Once a bustling town of young people seeking employment in the herring boom era, Siglufjordur is now a sparsely populated yet picturesque town on the Troll Peninsula. The mark of old money is evident in the town’s persona and architecture. But, with added tourism and as a result, funds, the locals were able to restore and fix up all of the derelict but charming buildings around town, many of which were vacant. The townsfolk completed the renovations with the utmost respect to historical accuracy and attention to detail, even going through old photos to get the paint colors “just right”, and the windows “just the same height.” And, through this restoration process, the pride this town once held and the beauty it so gracefully possessed was reclaimed.
As a result, the town is once again filled with people from all over Iceland and the world, this time looking to enjoy the beautiful landscape of the surrounding fjord, the charm of the town, its residents, and local activities including great dining experiences and heli-skiing.
Skagafjordur is one of those places you don’t hear talked about a lot, my guess is that someone is trying to keep it to themselves because this place is out of this world! Renowned for the best Icelandic horses, Skagafjordur is also largely a geothermal area with excellent swimming pools and bathing opportunities. Including the infamous Grettislaug where the outlaw Grettir the strong bathed after having swum across the fjord.
It is home to Jokulsa Austari, Europe’s most adventurous river rafting location. As well as being where many of the most famous scenes from the Icelandic Sagas took place. Which historians have worked hard to display in many of the ambitious museums Skagafjordur has to offer. My favorite are Glaumbaer, turf house hamlet and heritage museum and Kakalaskali where a guided audio tour invites you in an impressive journey through the Sturlung era!
The Arctic Coast Way in Winter
Driving the route in winter can be more challenging than in summer. The weather is the main factor at play and can change suddenly, sometimes without much warning. This is why it is important to keep this in mind at all times and check the weather forecast and road conditions frequently. However, this little cheat sheet we have prepared for you might also come in handy!

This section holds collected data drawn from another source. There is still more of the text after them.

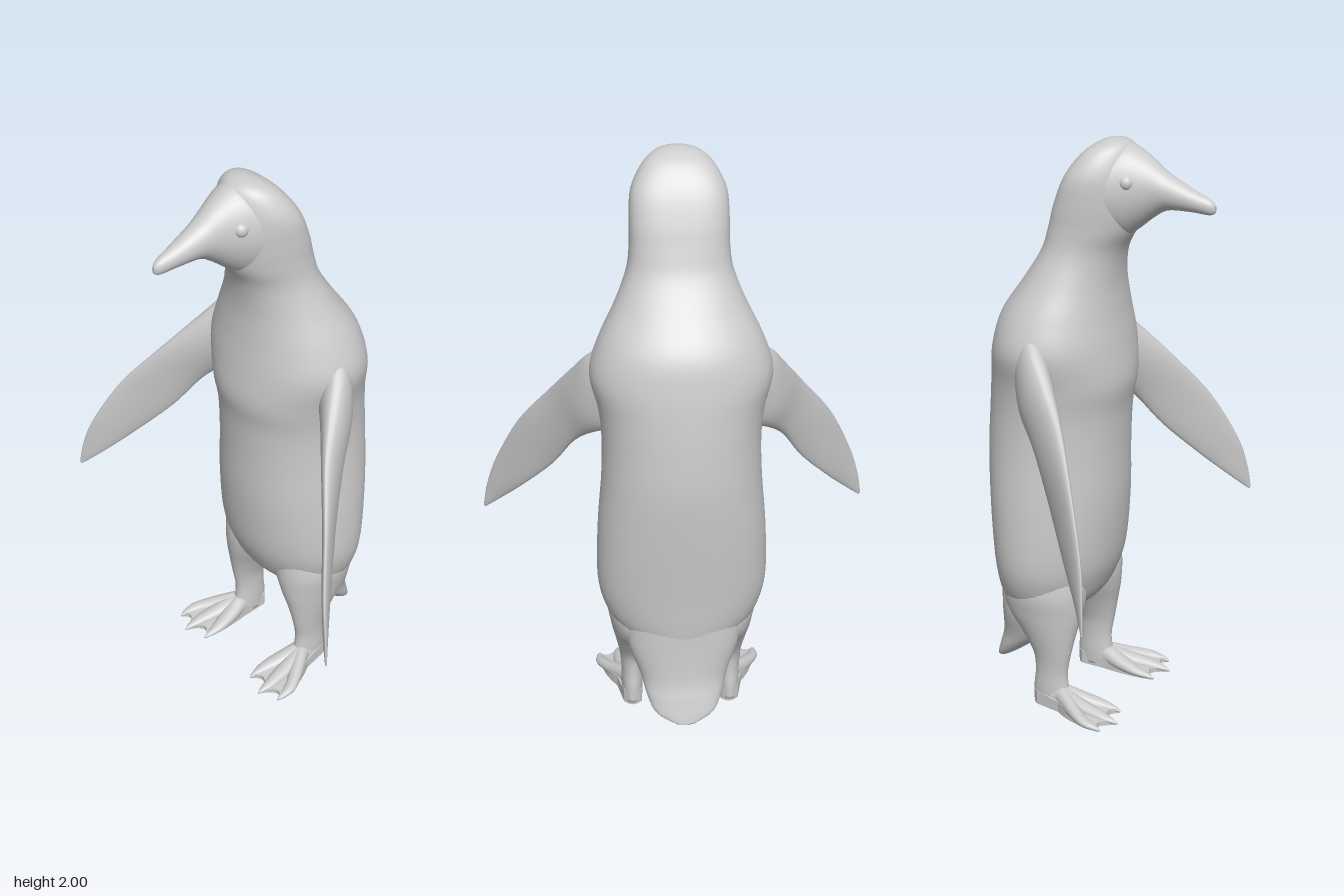
import * as THREE from 'three';

const V = (x, y, z) => new THREE.Vector3(x, y, z);
const material = new THREE.MeshStandardMaterial({ color: 0xcccccc });

// Smoothly interpolates rows of numbers along their order.
function smoothRows(rows, steps) {
  const out = [];
  const n = rows.length - 1;
  for (let i = 0; i < n; i++) {
    for (let s = 0; s < steps; s++) {
      const t = s / steps;
      out.push(rows[i].map((b, k) => {
        const c = rows[i + 1][k];
        const a = i > 0 ? rows[i - 1][k] : b;
        const d = i < n - 1 ? rows[i + 2][k] : c;
        return b + 0.5 * t * (c - a + t * (2 * a - 5 * b + 4 * c - d + t * (3 * (b - c) + d - a)));
      }));
    }
  }
  out.push(rows[n]);
  return out;
}

// Skins rounded sections; each section has a centre c and half-axes u and v.
// A section's bias moves its widest point back along v.
function loft(name, sections, { segments = 40, power = 2 } = {}) {
  const pos = [];
  let index = [];
  const bend = (a) => Math.sign(a) * Math.pow(Math.abs(a), 2 / power);
  for (const { c, u, v, bias = 0 } of sections) {
    for (let j = 0; j < segments; j++) {
      const a = (j / segments) * Math.PI * 2;
      const across = bend(Math.cos(a));
      const p = c.clone().addScaledVector(u, across)
        .addScaledVector(v, bend(Math.sin(a)) - bias * across * across);
      pos.push(p.x, p.y, p.z);
    }
  }
  const last = (sections.length - 1) * segments;
  const first = pos.length / 3;
  for (const s of [sections[0], sections[sections.length - 1]]) pos.push(s.c.x, s.c.y, s.c.z);
  for (let j = 0; j < segments; j++) {
    const k = (j + 1) % segments;
    for (let r = 0; r < last; r += segments) {
      index.push(r + j, r + k, r + segments + j, r + k, r + segments + k, r + segments + j);
    }
    index.push(first, k, j, first + 1, last + j, last + k);
  }
  // Turn the faces outward, whichever way the sections run.
  let volume = 0;
  const at = (i) => V(pos[3 * i], pos[3 * i + 1], pos[3 * i + 2]).sub(sections[0].c);
  for (let i = 0; i < index.length; i += 3) {
    volume += at(index[i]).dot(at(index[i + 1]).cross(at(index[i + 2])));
  }
  if (volume < 0) index = index.reverse();
  const geometry = new THREE.BufferGeometry();
  geometry.setAttribute('position', new THREE.Float32BufferAttribute(pos, 3));
  geometry.setIndex(index);
  geometry.computeVertexNormals();
  const mesh = new THREE.Mesh(geometry, material);
  mesh.name = name;
  return mesh;
}

// Rows of [y, front z, back z, half width, centre x, bias].
const upright = (rows, side = 1) => smoothRows(rows, 5).map(([y, f, b, w, x, bias]) => ({
  c: V(side * x, y, (f + b) / 2), u: V(w, 0, 0), v: V(0, 0, (f - b) / 2), bias,
}));

// Rows of [z, top y, bottom y, half width].
const forward = (rows) => smoothRows(rows, 6).map(([z, t, b, w]) => ({
  c: V(0, (t + b) / 2, z), u: V(w, 0, 0), v: V(0, (t - b) / 2, 0),
}));

function flipper(side) {
  // Rows of leading edge xyz, trailing edge xyz, half thickness.
  const rows = [
    [0.19, 1.43, -0.17, 0.14, 1.13, -0.19, 0.06],
    [0.285, 1.36, -0.1, 0.2, 1.1, -0.165, 0.062],
    [0.345, 1.275, -0.03, 0.27, 1.085, -0.135, 0.052],
    [0.43, 1.15, 0.065, 0.35, 1.015, -0.06, 0.032],
    [0.545, 0.985, 0.165, 0.43, 0.88, 0.03, 0.02],
    [0.632, 0.8, 0.242, 0.535, 0.745, 0.135, 0.014],
    [0.672, 0.68, 0.268, 0.62, 0.645, 0.22, 0.009],
    [0.69, 0.585, 0.278, 0.682, 0.58, 0.272, 0.003],
  ];
  const thin = V(0.75 * side, 0.1, -0.65).normalize();
  return loft('flipper', smoothRows(rows, 6).map(([ax, ay, az, bx, by, bz, h]) => {
    const a = V(ax * side, ay, az);
    const b = V(bx * side, by, bz);
    return {
      c: a.clone().add(b).multiplyScalar(0.5),
      u: a.clone().sub(b).multiplyScalar(0.5),
      v: thin.clone().multiplyScalar(h),
    };
  }), { segments: 28 });
}

function foot(side) {
  const group = new THREE.Group();
  group.name = 'foot';
  // Three pointed toes running out from the ankle
  for (const [x, z] of [[0.135, 0.14], [0.215, 0.168], [0.284, 0.135]]) {
    const rows = [
      [0.173, -0.15, 0.035, 0.028], [0.176, -0.08, 0.08, 0.036],
      [0.176 + (x - 0.176) * 0.5, 0.0, 0.056, 0.034],
      [0.176 + (x - 0.176) * 0.9, z - 0.07, 0.034, 0.024],
      [x, z - 0.02, 0.018, 0.011], [x, z, 0.008, 0.002],
    ];
    group.add(loft('toe', smoothRows(rows, 4).map(([cx, cz, top, w]) => ({
      c: V(side * cx, top / 2 + 0.003, cz), u: V(w, 0, 0), v: V(0, top / 2, 0),
    })), { segments: 16 }));
  }
  // Webbed sole, thicker towards the heel
  const sole = new THREE.Shape();
  sole.moveTo(0.14, -0.155);
  sole.quadraticCurveTo(0.172, -0.20, 0.205, -0.155);
  sole.lineTo(0.225, -0.06);
  sole.quadraticCurveTo(0.282, 0.02, 0.285, 0.13);
  sole.quadraticCurveTo(0.255, 0.08, 0.215, 0.16);
  sole.quadraticCurveTo(0.18, 0.07, 0.135, 0.135);
  sole.quadraticCurveTo(0.12, 0.05, 0.135, -0.05);
  const geometry = new THREE.ExtrudeGeometry(sole, { depth: 1, bevelEnabled: false, curveSegments: 8 });
  const p = geometry.attributes.position;
  for (let i = 0; i < p.count; i++) {
    const z = p.getY(i);
    p.setXYZ(i, p.getX(i) * side, p.getZ(i) * (0.032 - 0.12 * z), z);
  }
  // Swapping axes mirrors the shape, so the left foot needs its corners reversed.
  if (side > 0) {
    for (let i = 0; i < p.count; i += 3) {
      const a = V().fromBufferAttribute(p, i);
      const b = V().fromBufferAttribute(p, i + 1);
      p.setXYZ(i, b.x, b.y, b.z);
      p.setXYZ(i + 1, a.x, a.y, a.z);
    }
  }
  geometry.computeVertexNormals();
  const web = new THREE.Mesh(geometry, material);
  web.name = 'web';
  group.add(web);
  return group;
}

export function createModel() {
  const model = new THREE.Group();
  model.name = 'penguin';

  // Torso, neck and head
  model.add(loft('body', upright([
    [0.26, -0.2, -0.33, 0.07, 0, 0], [0.295, -0.13, -0.338, 0.13, 0, 0],
    [0.34, -0.06, -0.345, 0.18, 0, 0], [0.38, -0.015, -0.348, 0.222, 0, 0],
    [0.44, 0.02, -0.353, 0.262, 0, 0.05], [0.55, 0.055, -0.36, 0.288, 0, 0.1],
    [0.75, 0.075, -0.378, 0.284, 0, 0.1], [0.94, 0.078, -0.39, 0.268, 0, 0.06],
    [1.08, 0.085, -0.384, 0.264, 0, 0.05], [1.19, 0.102, -0.373, 0.275, 0, 0.06],
    [1.31, 0.088, -0.355, 0.3, 0, 0.05], [1.42, 0.072, -0.325, 0.268, 0, 0.05],
    [1.53, 0.065, -0.25, 0.213, 0, 0.1], [1.63, 0.08, -0.185, 0.173, 0, 0.2],
    [1.71, 0.12, -0.155, 0.162, 0, 0.3], [1.79, 0.135, -0.13, 0.161, 0, 0.35],
    [1.88, 0.13, -0.093, 0.153, 0, 0.35], [1.95, 0.12, -0.045, 0.115, 0, 0.3],
    [1.985, 0.1, 0.0, 0.07, 0, 0.2], [1.998, 0.06, 0.035, 0.015, 0, 0],
  ]), { segments: 56, power: 2.08 }));

  // Face tapering into the beak
  model.add(loft('faceAndBeak', forward([
    [-0.02, 1.94, 1.72, 0.13], [0.05, 1.98, 1.68, 0.126],
    [0.1, 1.983, 1.685, 0.108], [0.14, 1.966, 1.712, 0.088], [0.19, 1.933, 1.752, 0.065],
    [0.24, 1.896, 1.779, 0.05], [0.32, 1.855, 1.781, 0.034], [0.38, 1.828, 1.777, 0.02],
    [0.4, 1.81, 1.785, 0.006],
  ])));

  // Broad tail sloping back
  model.add(loft('tail', upright([
    [0.55, -0.12, -0.345, 0.2, 0], [0.35, -0.15, -0.35, 0.195, 0], [0.22, -0.19, -0.36, 0.152, 0],
    [0.15, -0.255, -0.378, 0.13, 0], [0.1, -0.325, -0.392, 0.1, 0], [0.07, -0.38, -0.4, 0.035, 0],
  ]), { power: 2.2 }));

  for (const side of [1, -1]) {
    model.add(flipper(side));
    model.add(loft('leg', upright([
      [0.6, -0.02, -0.28, 0.09, 0.14], [0.45, 0.0, -0.3, 0.12, 0.138],
      [0.36, -0.005, -0.29, 0.098, 0.15], [0.28, -0.022, -0.23, 0.068, 0.165],
      [0.2, -0.038, -0.18, 0.045, 0.173], [0.13, -0.05, -0.172, 0.038, 0.173],
      [0.07, -0.045, -0.178, 0.038, 0.173], [0.01, -0.03, -0.18, 0.036, 0.173],
    ], side), { segments: 28 }));
    model.add(foot(side));

    const eye = new THREE.Mesh(new THREE.SphereGeometry(0.026, 20, 14), material);
    eye.name = 'eye';
    eye.position.set(side * 0.076, 1.87, 0.123);
    model.add(eye);
  }
  return model;
}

Different Ways to explore the Arctic Coast Way Route
The Arctic Coast Way Route can be explored in many different ways. Some like do drive the whole Ring Road, exploring the south and east of Iceland before taking on the adventures of the north. While others like to start venturing in the west before visiting the coast of sagas and mythology. We, Iceland Travel, offer an amazing road trip, where for 11-days you get to explore the best Iceland has to offer. Expertly crafted by travel specialists, The Arctic Iceland Road Trip truly is a trip of a lifetime!
For those looking for a shorter road trip, the North Iceland Coast Charm might be perfect! Six days and five nights focusing on all the highlights of the north. Ideal for someone who has already explored the south or someone who simply wants more time to explore Iceland’s unique north.
You can even catch and flight from Reykjavik to Akureyri, grab a rental car and journey on your own. Anything is possible in the land of ice and fire!
The Arctic Coast Way is developed and owned by Visit North Iceland. Visit North Iceland is responsible for marketing and promotion of North Iceland working for 21 municipalities, 250 companies, and the government.